Of course, things change. I had a rough patch in 2012, and social media played into that a little. It’s also sometimes rough when you’re trying to be a writer, and you’re following a lot of the writing/publishing world on Twitter, and every moment seems to deliver another example of someone doing better than you – getting a book deal, finishing a book, making lots of friends. Twitter started feeling more like being at a very crowded party where there’s plenty of conversations happening, but very few are actually happening to you.

Plus, the landscape of social media has changed a lot in the last few years. There are certain points where I’ll have things that I could say on social media, but I don’t because I don’t want the potential hassle. I’ve seen a lot of toxicity and weirdness, and most of the time I’ve ended up thinking that I simply don’t want it – I’d far rather be a little quieter and less controversial, and not be shouting my every opinion from the rooftops.

I trimmed down the list of people that I followed. Then I trimmed it some more. There were still points where it would make me unhappy – whether it was clicking on a depressing article being circulated on Facebook, or witnessing whatever outrage was being complained about on Twitter. And then, about two months ago, I reached a point where I said, “I’m taking a break.” I wasn’t going to make a big thing. I was just taking a break from Twitter and Facebook, and seeing how long I wanted to stay away.

It’s two months, and I’m not heading back yet. I’ve occasionally had a very quick check-in, especially over the last week – it’s rather like peering through a door at a room that you know is haunted by violent poltergeists – and I haven’t seen anything that’s made me want to go back. Especially in the wake of the EU Referendum, social media is just somewhere I don’t want to be right now. And that’s okay.

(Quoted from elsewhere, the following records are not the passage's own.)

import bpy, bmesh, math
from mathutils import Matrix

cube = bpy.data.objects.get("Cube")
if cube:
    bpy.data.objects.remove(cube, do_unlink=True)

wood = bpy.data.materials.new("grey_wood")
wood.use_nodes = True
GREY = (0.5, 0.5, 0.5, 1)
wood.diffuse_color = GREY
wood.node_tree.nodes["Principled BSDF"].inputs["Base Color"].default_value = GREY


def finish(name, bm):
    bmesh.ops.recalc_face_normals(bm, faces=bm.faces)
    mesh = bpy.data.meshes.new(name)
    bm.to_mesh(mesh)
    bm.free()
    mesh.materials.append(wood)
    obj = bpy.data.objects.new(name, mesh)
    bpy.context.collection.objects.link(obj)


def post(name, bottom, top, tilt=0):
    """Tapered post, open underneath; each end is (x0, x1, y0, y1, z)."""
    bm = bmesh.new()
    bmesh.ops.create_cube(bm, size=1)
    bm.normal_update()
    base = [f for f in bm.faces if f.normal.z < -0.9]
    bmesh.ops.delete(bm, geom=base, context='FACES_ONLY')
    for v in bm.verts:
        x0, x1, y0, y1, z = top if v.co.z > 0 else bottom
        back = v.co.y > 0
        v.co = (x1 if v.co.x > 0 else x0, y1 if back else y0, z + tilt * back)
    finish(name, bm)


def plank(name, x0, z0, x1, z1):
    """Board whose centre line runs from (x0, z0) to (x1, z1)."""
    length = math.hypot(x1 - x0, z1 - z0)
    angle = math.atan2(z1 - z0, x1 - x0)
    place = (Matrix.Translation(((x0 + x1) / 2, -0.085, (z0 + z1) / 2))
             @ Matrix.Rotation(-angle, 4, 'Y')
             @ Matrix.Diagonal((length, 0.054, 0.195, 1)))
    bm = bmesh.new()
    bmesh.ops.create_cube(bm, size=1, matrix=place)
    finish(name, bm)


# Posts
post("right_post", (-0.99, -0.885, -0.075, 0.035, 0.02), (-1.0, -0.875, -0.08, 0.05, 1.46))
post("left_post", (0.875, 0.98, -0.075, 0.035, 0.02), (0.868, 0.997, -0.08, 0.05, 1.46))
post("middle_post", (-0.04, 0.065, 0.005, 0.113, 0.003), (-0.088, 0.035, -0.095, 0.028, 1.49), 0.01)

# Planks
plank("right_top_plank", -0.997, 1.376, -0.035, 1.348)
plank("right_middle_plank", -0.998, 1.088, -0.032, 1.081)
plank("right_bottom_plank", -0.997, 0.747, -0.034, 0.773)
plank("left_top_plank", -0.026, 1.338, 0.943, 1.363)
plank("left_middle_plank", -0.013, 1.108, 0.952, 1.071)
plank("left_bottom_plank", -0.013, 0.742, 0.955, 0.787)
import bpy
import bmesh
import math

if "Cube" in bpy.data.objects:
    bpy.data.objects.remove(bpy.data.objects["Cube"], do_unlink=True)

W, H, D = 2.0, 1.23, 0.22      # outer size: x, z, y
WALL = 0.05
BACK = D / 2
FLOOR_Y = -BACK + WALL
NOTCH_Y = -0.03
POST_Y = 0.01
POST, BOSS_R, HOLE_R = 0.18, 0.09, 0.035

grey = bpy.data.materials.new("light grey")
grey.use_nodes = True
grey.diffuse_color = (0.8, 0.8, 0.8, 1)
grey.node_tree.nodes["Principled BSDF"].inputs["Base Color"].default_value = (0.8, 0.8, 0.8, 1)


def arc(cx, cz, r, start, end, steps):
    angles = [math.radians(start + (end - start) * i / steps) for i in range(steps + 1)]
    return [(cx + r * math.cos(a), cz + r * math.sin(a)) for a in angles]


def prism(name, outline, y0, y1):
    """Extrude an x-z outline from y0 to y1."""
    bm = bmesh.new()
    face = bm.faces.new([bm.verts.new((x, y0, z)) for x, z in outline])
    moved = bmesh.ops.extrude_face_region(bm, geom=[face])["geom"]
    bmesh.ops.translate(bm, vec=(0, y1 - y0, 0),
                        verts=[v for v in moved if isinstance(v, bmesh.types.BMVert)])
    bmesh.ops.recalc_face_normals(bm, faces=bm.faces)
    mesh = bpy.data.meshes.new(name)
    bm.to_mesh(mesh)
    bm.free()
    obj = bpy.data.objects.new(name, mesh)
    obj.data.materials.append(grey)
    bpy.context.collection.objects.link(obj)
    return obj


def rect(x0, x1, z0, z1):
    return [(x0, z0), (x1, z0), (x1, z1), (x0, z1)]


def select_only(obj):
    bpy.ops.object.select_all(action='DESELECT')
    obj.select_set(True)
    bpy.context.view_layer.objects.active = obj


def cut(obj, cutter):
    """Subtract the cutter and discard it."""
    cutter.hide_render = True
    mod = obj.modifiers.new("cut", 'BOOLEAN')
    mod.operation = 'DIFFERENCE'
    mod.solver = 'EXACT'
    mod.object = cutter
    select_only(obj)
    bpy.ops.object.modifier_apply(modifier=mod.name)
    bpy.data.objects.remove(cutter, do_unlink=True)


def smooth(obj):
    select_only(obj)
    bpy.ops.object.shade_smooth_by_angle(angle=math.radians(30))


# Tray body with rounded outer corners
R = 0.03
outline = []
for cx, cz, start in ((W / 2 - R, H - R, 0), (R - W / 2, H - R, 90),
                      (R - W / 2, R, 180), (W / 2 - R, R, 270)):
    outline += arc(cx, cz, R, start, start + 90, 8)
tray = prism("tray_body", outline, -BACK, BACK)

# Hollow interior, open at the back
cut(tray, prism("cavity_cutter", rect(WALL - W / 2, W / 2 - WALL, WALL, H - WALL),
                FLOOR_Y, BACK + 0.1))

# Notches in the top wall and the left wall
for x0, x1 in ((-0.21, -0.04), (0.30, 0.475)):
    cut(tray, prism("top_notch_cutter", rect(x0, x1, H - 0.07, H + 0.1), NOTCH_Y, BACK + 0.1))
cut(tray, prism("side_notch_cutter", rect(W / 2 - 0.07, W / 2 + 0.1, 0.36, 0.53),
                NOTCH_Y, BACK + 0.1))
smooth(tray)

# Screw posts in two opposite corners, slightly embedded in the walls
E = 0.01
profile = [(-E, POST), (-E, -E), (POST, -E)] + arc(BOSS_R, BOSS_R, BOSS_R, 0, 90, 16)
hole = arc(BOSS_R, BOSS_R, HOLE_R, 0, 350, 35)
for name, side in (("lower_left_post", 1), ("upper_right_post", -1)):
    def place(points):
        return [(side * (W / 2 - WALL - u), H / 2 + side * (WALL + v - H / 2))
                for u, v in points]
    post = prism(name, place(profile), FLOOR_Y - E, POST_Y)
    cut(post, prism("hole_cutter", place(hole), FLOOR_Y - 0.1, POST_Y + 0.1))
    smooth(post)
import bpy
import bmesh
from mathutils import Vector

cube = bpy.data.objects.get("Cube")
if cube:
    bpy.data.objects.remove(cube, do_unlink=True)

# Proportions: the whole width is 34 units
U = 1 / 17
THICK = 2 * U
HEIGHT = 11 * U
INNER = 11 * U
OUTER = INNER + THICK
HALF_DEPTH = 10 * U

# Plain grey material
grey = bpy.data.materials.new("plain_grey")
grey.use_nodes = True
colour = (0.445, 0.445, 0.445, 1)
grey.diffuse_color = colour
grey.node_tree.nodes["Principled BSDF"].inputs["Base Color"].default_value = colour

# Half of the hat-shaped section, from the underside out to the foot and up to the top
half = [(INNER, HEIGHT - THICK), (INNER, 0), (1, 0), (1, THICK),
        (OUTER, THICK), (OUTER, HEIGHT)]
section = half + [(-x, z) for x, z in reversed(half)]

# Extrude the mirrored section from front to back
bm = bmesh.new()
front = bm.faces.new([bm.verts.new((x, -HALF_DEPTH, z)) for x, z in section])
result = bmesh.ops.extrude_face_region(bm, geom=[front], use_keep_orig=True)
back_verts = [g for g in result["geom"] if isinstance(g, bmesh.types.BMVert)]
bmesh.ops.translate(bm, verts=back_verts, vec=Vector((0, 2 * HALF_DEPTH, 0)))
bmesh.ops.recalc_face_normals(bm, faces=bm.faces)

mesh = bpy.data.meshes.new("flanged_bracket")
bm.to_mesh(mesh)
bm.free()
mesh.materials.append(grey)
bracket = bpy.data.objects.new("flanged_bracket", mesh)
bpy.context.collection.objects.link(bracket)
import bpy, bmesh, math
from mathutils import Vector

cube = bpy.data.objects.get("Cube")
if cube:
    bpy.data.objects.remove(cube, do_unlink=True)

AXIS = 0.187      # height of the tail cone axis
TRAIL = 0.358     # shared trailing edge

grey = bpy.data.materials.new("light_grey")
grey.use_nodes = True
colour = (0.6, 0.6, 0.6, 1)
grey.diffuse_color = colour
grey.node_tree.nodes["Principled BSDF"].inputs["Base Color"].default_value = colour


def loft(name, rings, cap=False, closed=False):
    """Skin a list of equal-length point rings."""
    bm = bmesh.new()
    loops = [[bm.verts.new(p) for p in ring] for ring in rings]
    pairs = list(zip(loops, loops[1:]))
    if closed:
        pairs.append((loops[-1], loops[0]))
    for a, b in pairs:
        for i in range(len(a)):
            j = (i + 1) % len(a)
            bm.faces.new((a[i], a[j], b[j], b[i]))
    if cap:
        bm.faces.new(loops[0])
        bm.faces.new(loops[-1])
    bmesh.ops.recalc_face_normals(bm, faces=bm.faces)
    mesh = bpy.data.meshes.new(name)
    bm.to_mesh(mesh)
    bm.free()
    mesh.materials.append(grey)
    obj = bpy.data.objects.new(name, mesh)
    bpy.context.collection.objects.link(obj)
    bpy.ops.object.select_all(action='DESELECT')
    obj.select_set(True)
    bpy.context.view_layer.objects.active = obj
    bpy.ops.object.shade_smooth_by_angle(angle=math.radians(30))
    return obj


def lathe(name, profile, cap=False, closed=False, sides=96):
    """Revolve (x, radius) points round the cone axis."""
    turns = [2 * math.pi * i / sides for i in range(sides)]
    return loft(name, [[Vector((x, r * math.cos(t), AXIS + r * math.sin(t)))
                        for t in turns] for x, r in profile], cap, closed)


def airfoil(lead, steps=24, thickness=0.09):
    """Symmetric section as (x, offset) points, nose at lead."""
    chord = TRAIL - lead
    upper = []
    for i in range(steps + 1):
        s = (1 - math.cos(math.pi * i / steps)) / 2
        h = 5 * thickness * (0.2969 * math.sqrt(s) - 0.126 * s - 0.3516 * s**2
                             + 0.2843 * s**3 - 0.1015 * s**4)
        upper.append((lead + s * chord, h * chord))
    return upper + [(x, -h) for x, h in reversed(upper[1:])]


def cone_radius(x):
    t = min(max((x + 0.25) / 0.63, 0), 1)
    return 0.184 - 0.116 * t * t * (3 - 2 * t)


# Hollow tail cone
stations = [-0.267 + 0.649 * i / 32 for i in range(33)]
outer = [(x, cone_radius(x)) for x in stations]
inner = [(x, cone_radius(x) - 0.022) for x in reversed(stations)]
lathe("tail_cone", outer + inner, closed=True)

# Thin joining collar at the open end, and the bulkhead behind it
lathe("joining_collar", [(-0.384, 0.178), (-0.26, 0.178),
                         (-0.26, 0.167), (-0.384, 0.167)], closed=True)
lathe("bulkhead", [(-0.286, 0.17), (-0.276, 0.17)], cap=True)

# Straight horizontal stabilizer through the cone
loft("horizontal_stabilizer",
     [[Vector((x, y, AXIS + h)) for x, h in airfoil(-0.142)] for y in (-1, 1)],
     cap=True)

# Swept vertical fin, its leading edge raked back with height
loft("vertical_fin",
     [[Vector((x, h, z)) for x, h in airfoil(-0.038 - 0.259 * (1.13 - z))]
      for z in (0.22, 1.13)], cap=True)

To the few genuine friends/acquaintances I’ve made on Twitter and Facebook – it’s nothing personal. This is just something I’ve got to do for my mental well-being. I’ll probably be back on them eventually – but right now, I’ve got enough to worry about in the world. Staying away from Twitter and Facebook is making my mental headspace just a little bit clearer, and making me happier. And right now, that’s all that matters.